  • Compliance Notice: A compliance notice is the Capacity label (used on vessels <6m) and the Conformity label (used on vessels >6 m). The compliance notice shall be installed on every boat placed into the marketplace in Canada. Transport Canada does not provide compliance notices however their format is regulated. Information on how to correctly format a Canadian compliance notice can be found in Section 2 of TP1332 Construction Standards for Small Vessels. 
  • Annual Reports must be submitted by the CRO to Transport Canada each year by April 1. The GCKey (Government of Canada online application portal) can be used to generate the annual report. More information on this process can be found here.

Other Documentation (non-related to CRO responsibilities)

  • Importation Declaration Form for Marine Spark-Ignition Engines, Vessels: Any person importing an engine, vessel or vehicle into Canada must submit, prior to importation, a declaration to the Minister, signed by that person or their duly authorized representative. This form can be found here.
  • Commercially Hauled Watercraft Form (AIS): This form is required when sending shipments to Alberta and British Columbia. More information on this form can be found here.
    • Province requirements may vary. Use the link here to contact local authorities for more information on the requirements of the shipments destination.

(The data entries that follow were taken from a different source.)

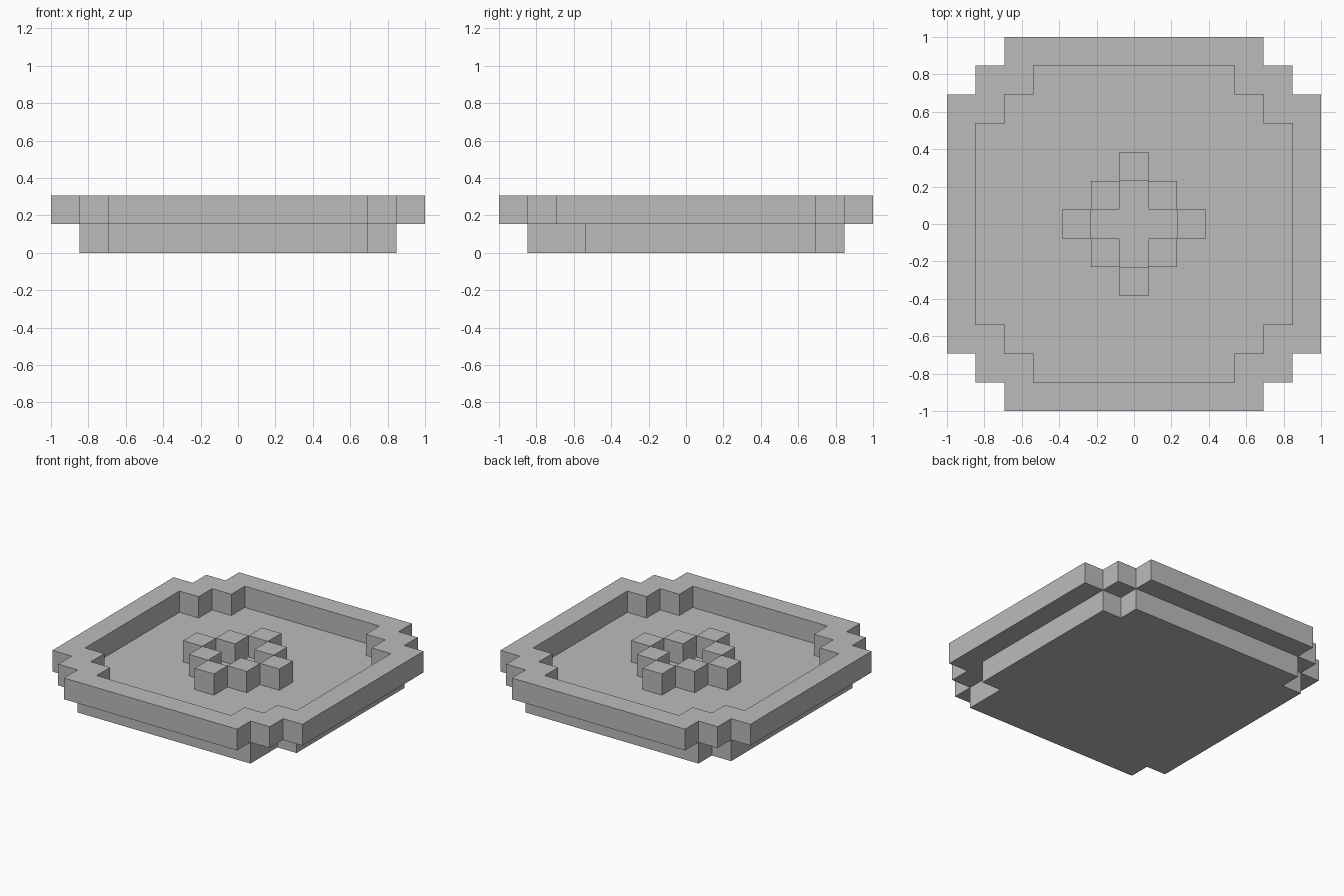
import bpy
import bmesh

cube = bpy.data.objects.get("Cube")
if cube:
    bpy.data.objects.remove(cube, do_unlink=True)

UNIT = 2 / 13  # block size: the model is 13 blocks wide

grey = bpy.data.materials.new("stone_grey")
grey.use_nodes = True
COLOUR = (0.5, 0.5, 0.5, 1)
grey.diffuse_color = COLOUR
grey.node_tree.nodes["Principled BSDF"].inputs["Base Color"].default_value = COLOUR


def square(size):
    """All block cells within `size` of the centre."""
    span = range(-size, size + 1)
    return {(i, j) for i in span for j in span}


def stepped_disc(size):
    """Square of cells whose corners are cut in two steps."""
    return {(i, j) for i, j in square(size) if abs(i) + abs(j) <= 2 * size - 2}


def block_layer(name, cells, level):
    """One-block-thick slab made by extruding a set of grid cells."""
    bm = bmesh.new()
    corners = {}

    def corner(i, j):
        if (i, j) not in corners:
            corners[i, j] = bm.verts.new(((i - 0.5) * UNIT, (j - 0.5) * UNIT, level * UNIT))
        return corners[i, j]

    for i, j in sorted(cells):
        bm.faces.new((corner(i, j), corner(i + 1, j), corner(i + 1, j + 1), corner(i, j + 1)))
    result = bmesh.ops.extrude_face_region(bm, geom=bm.faces[:], use_keep_orig=True)
    top = [g for g in result["geom"] if isinstance(g, bmesh.types.BMVert)]
    bmesh.ops.translate(bm, verts=top, vec=(0, 0, UNIT))
    bmesh.ops.recalc_face_normals(bm, faces=bm.faces[:])
    bmesh.ops.dissolve_limit(bm, angle_limit=0.01, verts=bm.verts[:], edges=bm.edges[:])
    mesh = bpy.data.meshes.new(name)
    bm.to_mesh(mesh)
    bm.free()
    mesh.materials.append(grey)
    obj = bpy.data.objects.new(name, mesh)
    bpy.context.collection.objects.link(obj)
    return obj


# Base slab: notched corners, with one longer notch at the front
notches = {(i, j) for i in (-5, 5) for j in (-5, 5)} | {(5, -4)}
block_layer("base", square(5) - notches, 0)

# Raised stepped rim around the open floor
block_layer("rim", stepped_disc(6) - stepped_disc(5), 1)

# Central ring of separate blocks around a cross-shaped gap
ring = sorted(c for c in square(2) if abs(c[0]) + abs(c[1]) == 2)
for number, cell in enumerate(ring, 1):
    block_layer(f"centre_block_{number}", {cell}, 1)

For more information on these requirements please contact Transport Canada’s Small Vessel Manufacturer and Importer Compliance Program (SVMICP) by email to: [email protected]